East Anglia TWO Offshore Windfarm
Received 25 January 2020
From Antonia Curtis

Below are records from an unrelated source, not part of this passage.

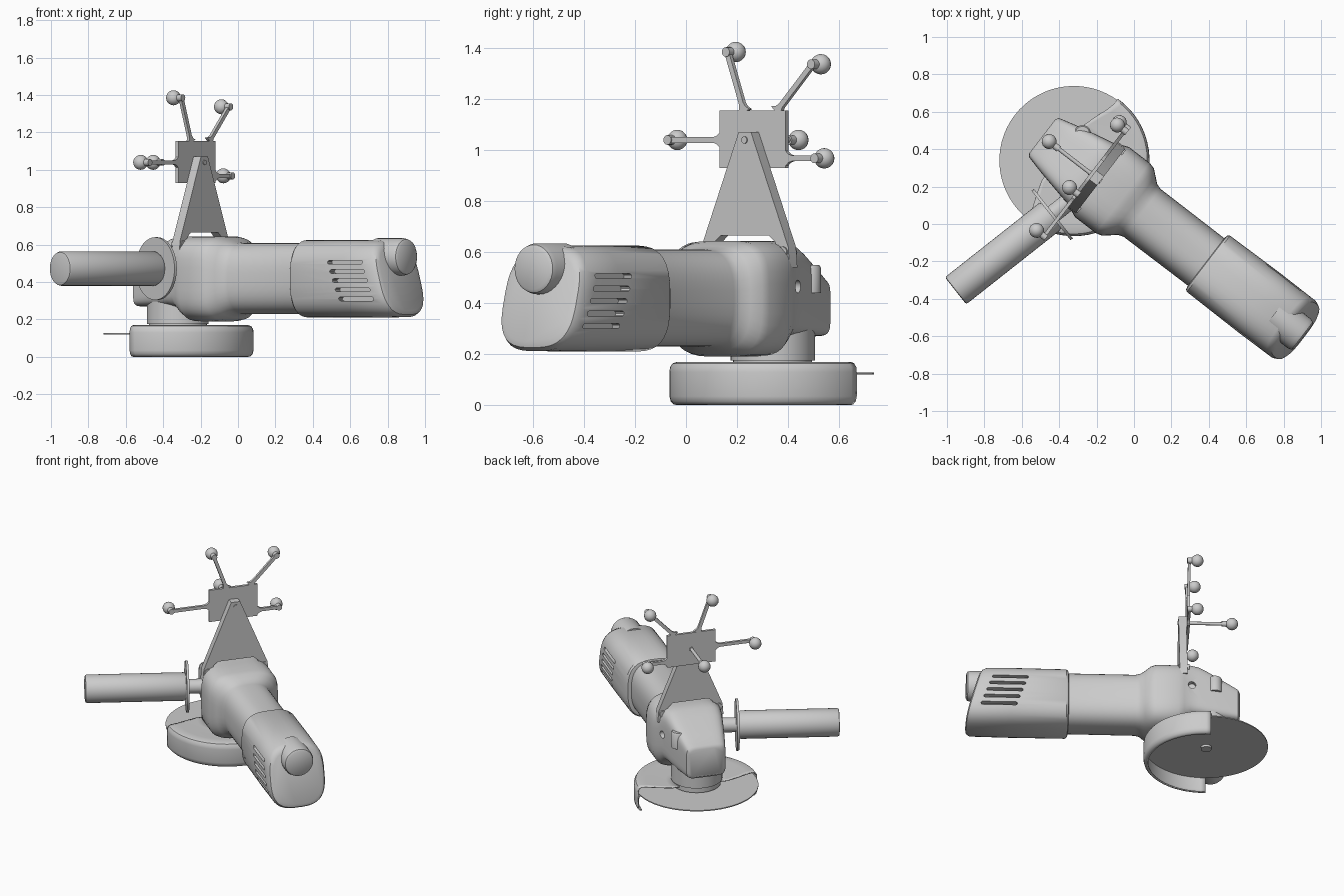
import bpy, bmesh, math
from mathutils import Matrix, Vector

if "Cube" in bpy.data.objects:
    bpy.data.objects.remove(bpy.data.objects["Cube"])

# Local frame: x runs along the tool to its rear, origin on the disc axis
FRAME = Matrix.Translation((-0.322, 0.34, 0)) @ Matrix.Rotation(math.radians(-37.5), 4, 'Z')


def finish(name, bm):
    bmesh.ops.recalc_face_normals(bm, faces=bm.faces[:])
    me = bpy.data.meshes.new(name)
    bm.to_mesh(me)
    bm.free()
    ob = bpy.data.objects.new(name, me)
    ob.matrix_world = FRAME
    bpy.context.collection.objects.link(ob)
    return ob


def loft(name, sections, n=40):
    """Sections: (x, half width, z low, z high, squareness, slant)."""
    bm = bmesh.new()
    prev = None
    for x, hw, z0, z1, e, k in sections:
        ring = []
        for i in range(n):
            a = 2 * math.pi * (i + 0.5) / n
            c, s = math.cos(a), math.sin(a)
            y = hw * math.copysign(abs(c) ** (2 / e), c)
            dz = (z1 - z0) / 2 * math.copysign(abs(s) ** (2 / e), s)
            ring.append(bm.verts.new((x + k * dz, y, (z0 + z1) / 2 + dz)))
        if prev:
            for i in range(n):
                j = (i + 1) % n
                bm.faces.new((prev[i], prev[j], ring[j], ring[i]))
        else:
            bm.faces.new(ring)
        prev = ring
    bm.faces.new(prev)
    return finish(name, bm)


def lathe(name, start, end, profile, n=32):
    """Revolve (distance, radius) pairs about the line start -> end."""
    start, axis = Vector(start), Vector(end) - Vector(start)
    rot = axis.to_track_quat('Z', 'Y')
    bm = bmesh.new()
    rings = [[bm.verts.new(start + rot @ Vector((r * math.cos(2 * math.pi * i / n),
                                                 r * math.sin(2 * math.pi * i / n), d)))
              for i in range(n)] for d, r in profile]
    for a, b in zip(rings, rings[1:]):
        for i in range(n):
            j = (i + 1) % n
            bm.faces.new((a[i], a[j], b[j], b[i]))
    bm.faces.new(rings[0])
    bm.faces.new(rings[-1])
    return finish(name, bm)


def rod(name, start, end, r, n=24):
    length = (Vector(end) - Vector(start)).length
    return lathe(name, start, end, [(0, r), (length, r)], n)


def slab(name, pts, x0, x1):
    """Extrude a (y, z) outline from x0 to x1."""
    bm = bmesh.new()
    f = bm.faces.new([bm.verts.new((x0, y, z)) for y, z in pts])
    new = bmesh.ops.extrude_face_region(bm, geom=[f])['geom']
    bmesh.ops.translate(bm, vec=(x1 - x0, 0, 0),
                        verts=[g for g in new if isinstance(g, bmesh.types.BMVert)])
    return finish(name, bm)


def cut(target, cutter):
    m = target.modifiers.new("cut", 'BOOLEAN')
    m.operation, m.object, m.solver = 'DIFFERENCE', cutter, 'EXACT'
    bpy.context.view_layer.objects.active = target
    bpy.ops.object.modifier_apply(modifier="cut")
    bpy.data.objects.remove(cutter)


# Gear head flowing into the slim grip
head = loft("gear_head_and_grip", [
    (-0.212, 0.115, 0.285, 0.475, 6, 0), (-0.2, 0.132, 0.27, 0.495, 6, 0),
    (-0.1, 0.158, 0.27, 0.55, 6, 0), (0.0, 0.18, 0.27, 0.605, 6, 0),
    (0.06, 0.193, 0.27, 0.635, 5.5, 0), (0.11, 0.203, 0.26, 0.645, 5, 0),
    (0.15, 0.22, 0.215, 0.645, 4, 0), (0.19, 0.237, 0.19, 0.645, 3.8, 0),
    (0.33, 0.237, 0.19, 0.645, 3.8, 0), (0.365, 0.228, 0.196, 0.638, 3.5, 0),
    (0.40, 0.198, 0.213, 0.624, 3, 0), (0.43, 0.172, 0.227, 0.613, 2.8, 0),
    (0.46, 0.162, 0.23, 0.61, 2.7, 0), (0.93, 0.16, 0.23, 0.61, 2.7, 0)])
cut(head, rod("hole_cutter", (0.1, 0.17, 0.465), (0.1, 0.3, 0.465), 0.025, 16))

# Rear motor housing with slanted end
motor = loft("motor_housing", [
    (0.892, 0.165, 0.225, 0.61, 2.8, 0), (0.896, 0.182, 0.216, 0.62, 2.9, 0),
    (0.908, 0.19, 0.21, 0.626, 3, 0), (1.25, 0.194, 0.21, 0.626, 3, -0.1),
    (1.47, 0.192, 0.212, 0.624, 3, -0.28), (1.495, 0.18, 0.226, 0.612, 3, -0.28),
    (1.505, 0.16, 0.248, 0.59, 3, -0.28)])

# Cooling slots on both sides
for side in (-1, 1):
    for i in range(5):
        z, x = 0.31 + 0.049 * i, 1.225 - 0.018 * i
        pts = []
        for cx, a0 in ((x + 0.01, 90), (x + 0.225, -90)):
            pts += [(cx + 0.01 * math.cos(math.radians(a0 + t)),
                     z + 0.01 * math.sin(math.radians(a0 + t))) for t in (0, 45, 90, 135, 180)]
        s = slab("slot_cutter", pts, 0.15, 0.25)
        for v in s.data.vertices:
            v.co = (v.co.y, side * v.co.x, v.co.z)
        if side == 1:
            s.data.flip_normals()
        cut(motor, s)

lathe("cable_sleeve", (1.35, 0, 0.535), (1.56, 0, 0.535),
      [(0, 0.1), (0.17, 0.1), (0.19, 0.094), (0.198, 0.082)])
lathe("spindle_lock_button", (-0.051, 0.142, 0.44), (-0.051, 0.142, 0.6),
      [(0, 0.045), (0.1, 0.045), (0.11, 0.038)], 20)

# Spindle collar, disc and nut
lathe("spindle_collar", (0, 0, 0.14), (0, 0, 0.3),
      [(0, 0.155), (0.035, 0.155), (0.035, 0.165), (0.16, 0.165)], 40)
rod("cutting_disc", (0, 0, 0.121), (0, 0, 0.128), 0.398, 64)
rod("disc_nut", (0, 0, 0.105), (0, 0, 0.15), 0.035, 20)

# Half-round guard, its top plate reaching forward around the collar
bm = bmesh.new()
profile = [(0.13, 0.165, 122), (0.2, 0.165, 111), (0.27, 0.167, 100), (0.33, 0.169, 94),
           (0.375, 0.17, 92), (0.393, 0.164, 92), (0.403, 0.148, 92), (0.405, 0.13, 92),
           (0.405, 0.035, 92), (0.4, 0.015, 92), (0.388, 0.003, 92), (0.375, 0.0, 92)]
rows = []
for r, z, lim in profile:
    rows.append([bm.verts.new((r * math.cos(a), r * math.sin(a), z))
                 for a in (math.radians(lim * (i / 20 - 1)) for i in range(41))])
for a, b in zip(rows, rows[1:]):
    for i in range(40):
        bm.faces.new((a[i], a[i + 1], b[i + 1], b[i]))
guard = finish("disc_guard", bm)
if guard.data.polygons[0].normal.z < 0:
    guard.data.flip_normals()
sol = guard.modifiers.new("thickness", 'SOLIDIFY')
sol.thickness, sol.offset = 0.008, -1

# Side handle with flange and threaded stub
base, tip = Vector((0.085, -0.30, 0.472)), Vector((-0.077, -0.938, 0.472))
d = (tip - base).normalized()
rod("handle_stub", base - d * 0.15, base, 0.048)
rod("handle_flange", base - d * 0.008, base + d * 0.008, 0.168, 40)
L = (tip - base).length
lathe("side_handle", base, tip,
      [(0, 0.08), (0.02, 0.092), (L - 0.012, 0.092), (L - 0.003, 0.088), (L, 0.08)])

# Tapered bracket straddling the head
half = [(0.03, 1.072), (0.215, 0.62), (0.222, 0.54), (0.175, 0.54), (0.15, 0.64), (0.12, 0.665)]
slab("tracker_bracket", half + [(-y, z) for y, z in reversed(half)], 0.13, 0.18)
for y in (-0.19, 0.19):
    rod("bracket_bolt", (0.118, y, 0.6), (0.187, y, 0.6), 0.022, 16)
rod("bracket_top_bolt", (0.105, 0, 1.04), (0.185, 0, 1.04), 0.014, 16)

# Marker plate with arms, pegs and balls
slab("marker_plate", [(-0.164, 0.93), (0.164, 0.93), (0.164, 1.155), (-0.164, 1.155)], 0.112, 0.13)


def ball(x, y, z):
    bm = bmesh.new()
    bmesh.ops.create_uvsphere(bm, u_segments=16, v_segments=10, radius=0.04,
                              matrix=Matrix.Translation((x, y, z)))
    finish("marker_ball", bm)


for p, q in (((-0.045, 1.15), (-0.129, 1.385)), ((0.115, 1.15), (0.292, 1.337)),
             ((-0.16, 1.04), (-0.418, 1.04)), ((0.16, 0.968), (0.309, 0.968))):
    p, q = Vector(p), Vector(q)
    t = (q - p).normalized()
    nrm = Vector((-t.y, t.x))
    edge = [(0, 0.032), (0.018, 0.016), (0.035, 0.011), ((q - p).length, 0.011)]
    pts = [p + t * s + nrm * w for s, w in edge] + [p + t * s - nrm * w for s, w in reversed(edge)]
    slab("marker_arm", pts, 0.112, 0.13)
    rod("marker_socket", (0.092, *q), (0.135, *q), 0.019, 16)
    rod("marker_peg", (0.07, *q), (0.1, *q), 0.012, 12)
    ball(0.07, *q)

# Forward-pointing marker
rod("forward_arm", (0.12, 0, 1.04), (-0.13, 0, 1.04), 0.011, 12)
rod("forward_socket", (-0.135, 0, 1.04), (-0.1, 0, 1.04), 0.018, 16)
ball(-0.166, 0, 1.04)

# Smooth shading with crisp edges
bpy.ops.object.select_all(action='SELECT')
bpy.context.view_layer.objects.active = head
bpy.ops.object.shade_smooth_by_angle(angle=math.radians(35))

“I am a regular visitor to the Suffolk Heritage coast staying with friends who live near Friston. I do not object to offshore wind farms what I object to is the onshore installations which will cause enormous irreparable damage to this peaceful and tranquil area. SPR plans to construct one of the largest substations complexes in Europe, the size of Wembley stadium, in the heart of a tightly constrained medieval community. This is unprecedented. It demands intense investigation. I adopt all the submissions made by SASES and Friston Parish Council and in addition object for the following reasons: Environment: the choice of the unstable and fragile cliffs at Thorpeness as the cable landing site. The destruction of environmentally sensitive areas, the threat to wildlife, the loss of ancient woodland and the permanent loss of PRoW’s along the cable route and at Friston. Heritage: 5 Grade 2 AND 2*listed properties encircle the SPR/NG substation site dating from mediaeval times. Heritage impacts are significantly underestimated by SPR. Visualisations used are highly selective and do not include key views. Industrial scale infrastructure will be sited within 300 metres of listed buildings. Construction work will occur on the very boundary of some properties and the impact will be devastating. No mitigation temporary or permanent mitigation could ever remedy the damage. Cumulative impact: SPR and NG plan a series of constructions at Friston which will be a hub or plug and socket for a series of ventures. The Authority must resist attempts by SPR/NG to argue that this is a one-off and determine the extent of these plans and assess impact cumulatively. There is no joined up Government thinking or strategy to protect the environment. Construction: The lengthy periods spoken of will destroy the peace for the much of the current residents’ lives. There is no protection against dust and noise. There is no protection against light pollution. The view for some will be obliterated. The area will be blighted by traffic congestion. In real terms people will lose the amenity of their homes for years. This devastation is multiplied if the Authority permits the developments to be considered consecutively. Post-construction: The vast scale of the sub-station with 18metre high buildings will dominate the local landscape. Mitigation through planting is futile. The planting of trees will fail to conceal this monolith and will take decades for planting to mature. The increase in noise pollution will blight the rural peace and quiet and is significantly underestimated by SPR. The ancient footpaths will disappear. The substation will be lit and will create permanent light pollution and SPR/NG have made no effort to reduce the scale of the construction. Local area: The substation will bring zero long term wealth to the area. It will blight tourism and will deter inward investment. It will harm capital values of properties. It is already harming the mental health of those living locally.”